Carefree era of the 1950s was the cat’s pajamas

Way back in the 1950s, we had a whole different language than what passes for conversation these days.

“See you later, alligator,” one teen would say as they were heading for a class.

“After ’while, crocodile,” came the sing-song reply from the other.

That actually was a hit song of that time, by Bill Haley.

On a good day, during lunch hour, you got to ride in an old jalopy to cruise down Main Street for a few minutes of listening to the hit parade on the radio. Didn’t have a tape deck or CD player. Didn’t have ear phones, or buds, as they are now known. Just a simple AM radio.

It was just a matter of “don’t touch that dial,” if your favorite tune was playing. We were feeling hunky dory with the breeze blowing in the cranked-down windows. “Gee, willikers! That was swell,” and we were “in like Flynn” and “living the life of Riley.”

We were the teens of the ’50s — the girls in their poodle skirts, bobby socks, saddle shoes, penny loafers and pedal pushers. The hair was either bobbed or pulled back in a ponytail. I can tell you, we felt like the cat’s pajamas — carefree, without a worry in the world.

The guys were “cool cats,” with their slicked-back, greasy hair combed in a duck tail. That was partly due to the TV show “77 Sunset Strip,” with the character Kookie who wore his hair that way. If I recall, the phrase was, ”Kookie, Kookie, slick back your hair.”

I am certain that sometimes our parents lamented, “This is a fine kettle of fish,” in worrying about what was about to become of their offspring. But not for all the tea in China would they get us back to the old-style knickers and spats.

The best “bib and tucker” of their day gave way to a new bib and tucker of the ’50s. TV had come on the scene, and so we were able to see what was going on in the world.
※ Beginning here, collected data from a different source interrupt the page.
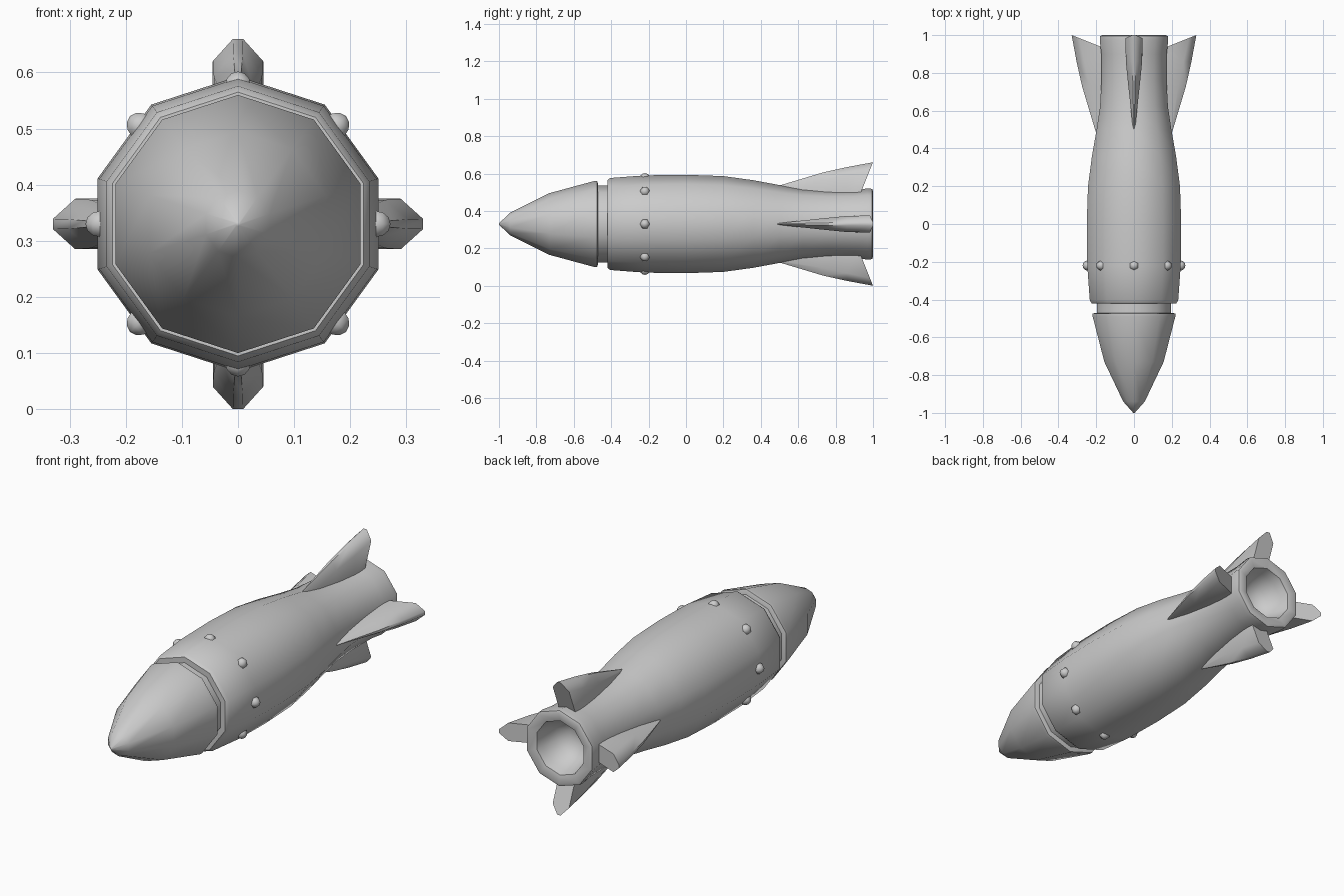
import bpy, bmesh, math
from mathutils import Matrix, Vector

cube = bpy.data.objects.get("Cube")
if cube:
    bpy.data.objects.remove(cube)

AXIS_Z = 0.33
SIDES = 10

grey = bpy.data.materials.new("light grey metal")
grey.use_nodes = True
COLOUR = (0.6, 0.6, 0.6, 1)
grey.diffuse_color = COLOUR
grey.node_tree.nodes["Principled BSDF"].inputs["Base Color"].default_value = COLOUR


def finish(name, bm, angle):
    bmesh.ops.recalc_face_normals(bm, faces=bm.faces)
    mesh = bpy.data.meshes.new(name)
    bm.to_mesh(mesh)
    bm.free()
    mesh.materials.append(grey)
    obj = bpy.data.objects.new(name, mesh)
    bpy.context.collection.objects.link(obj)
    bpy.ops.object.select_all(action='DESELECT')
    obj.select_set(True)
    bpy.context.view_layer.objects.active = obj
    bpy.ops.object.shade_smooth_by_angle(angle=math.radians(angle))
    return obj


def loft(bm, rings):
    """Bridge equal rings of points and close both ends."""
    rows = [[bm.verts.new(p) for p in ring] for ring in rings]
    n = len(rows[0])
    for a, b in zip(rows, rows[1:]):
        for i in range(n):
            j = (i + 1) % n
            bm.faces.new((a[i], a[j], b[j], b[i]))
    bm.faces.new(rows[0])
    bm.faces.new(rows[-1])


def turned(name, profile, angle):
    """Ten sided solid along y from (y, radius) pairs, with a corner on top."""
    rings = []
    for y, r in profile:
        ring = []
        for i in range(SIDES):
            a = math.pi / 2 + math.tau * i / SIDES
            ring.append((r * math.cos(a), y, AXIS_Z + r * math.sin(a)))
        rings.append(ring)
    bm = bmesh.new()
    loft(bm, rings)
    bmesh.ops.remove_doubles(bm, verts=bm.verts, dist=0.0005)
    return finish(name, bm, angle)


# Pointed nose, recessed neck and hull with a hollow exhaust
turned("nose_cone", [(-1, 0.004), (-0.94, 0.06), (-0.73, 0.165), (-0.49, 0.23),
                     (-0.475, 0.23), (-0.47, 0.215)], 50)
turned("neck", [(-0.48, 0.207), (-0.4, 0.207)], 40)
turned("hull", [(-0.42, 0.235), (-0.405, 0.246), (-0.22, 0.26), (0, 0.263),
                (0.2, 0.256), (0.36, 0.234), (0.5, 0.208), (0.62, 0.189),
                (0.76, 0.181), (0.9, 0.182), (0.97, 0.19), (0.995, 0.188),
                (1, 0.175), (0.99, 0.135), (0.95, 0.125), (0.88, 0.1),
                (0.84, 0.05)], 50)


def spin(degrees):
    return (Matrix.Translation((0, 0, AXIS_Z))
            @ Matrix.Rotation(math.radians(degrees), 4, 'Y'))


# Ring of eight rivets
for k in range(8):
    bm = bmesh.new()
    bmesh.ops.create_uvsphere(bm, u_segments=6, v_segments=6, radius=0.027)
    bm.transform(spin(45 * k) @ Matrix.Translation((0, -0.22, 0.245)))
    finish(f"rivet_{k + 1}", bm, 65)

# Four wedge fins: (y, shoulder height, crest height, half thickness)
STATIONS = [(0.49, 0.195, 0.203, 0.004), (0.73, 0.235, 0.275, 0.03),
            (0.86, 0.262, 0.304, 0.043), (1, 0.29, 0.33, 0.045)]
for k, side in enumerate(("top", "left", "bottom", "right")):
    rings = []
    for y, shoulder, crest, half in STATIONS:
        outline = [(half, 0.15), (half, shoulder), (half * 0.2, crest),
                   (-half * 0.2, crest), (-half, shoulder), (-half, 0.15)]
        # The trailing end leans back towards the tip
        rings.append([Vector((x, y - 0.4 * (crest - r) if y == 1 else y, r))
                      for x, r in outline])
    bm = bmesh.new()
    loft(bm, rings)
    bm.transform(spin(90 * k))
    finish(f"{side}_fin", bm, 50)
The house I grew up in did not have a TV until I was in seventh grade, but that was a great time to explore the teen world through “American Bandstand,” where we saw the latest dance steps to the latest music. Did Dick Clark ever get old? Not to us, “daddy-o,” which actually was a phrase gleaned from “The Many Loves of Dobie Gillis,” a TV show.

In addition to the bandstand, there was the “Mickey Mouse Club.” Now admit it, the tune is playing through your mind as you think about that show. Annette Funicello was every guy’s dream, and every girl wanted to be just like her. All of this made us want to “Rock Around the Clock Tonight,” by Bill Haley and the Comets.

Funny, how we thought we were so cool, and yet most of our lingo was taken from songs or TV shows.

TV in the ’50s had lots of westerns — Marshal Dillon, “Have Gun — Will Travel,” “Wagon Train” and “Rawhide,” just to name a few. Can you name the young guy in “Rawhide” who is still directing, producing and sometimes acting in movies today? Yes, none other than Clint Eastwood.

Comedies such as “I Love Lucy,” “Father Knows Best,” “The Ozzie and Harriet Show,” “Burns and Allen” and “Leave it to Beaver” were staples. There were also variety shows, such as Ed Sullivan.

Way back in the 1950s, life was much different in America than it is now. Is it because so much has changed with technology? Or is it that I am no longer a teenager, and I now see things as a senior citizen?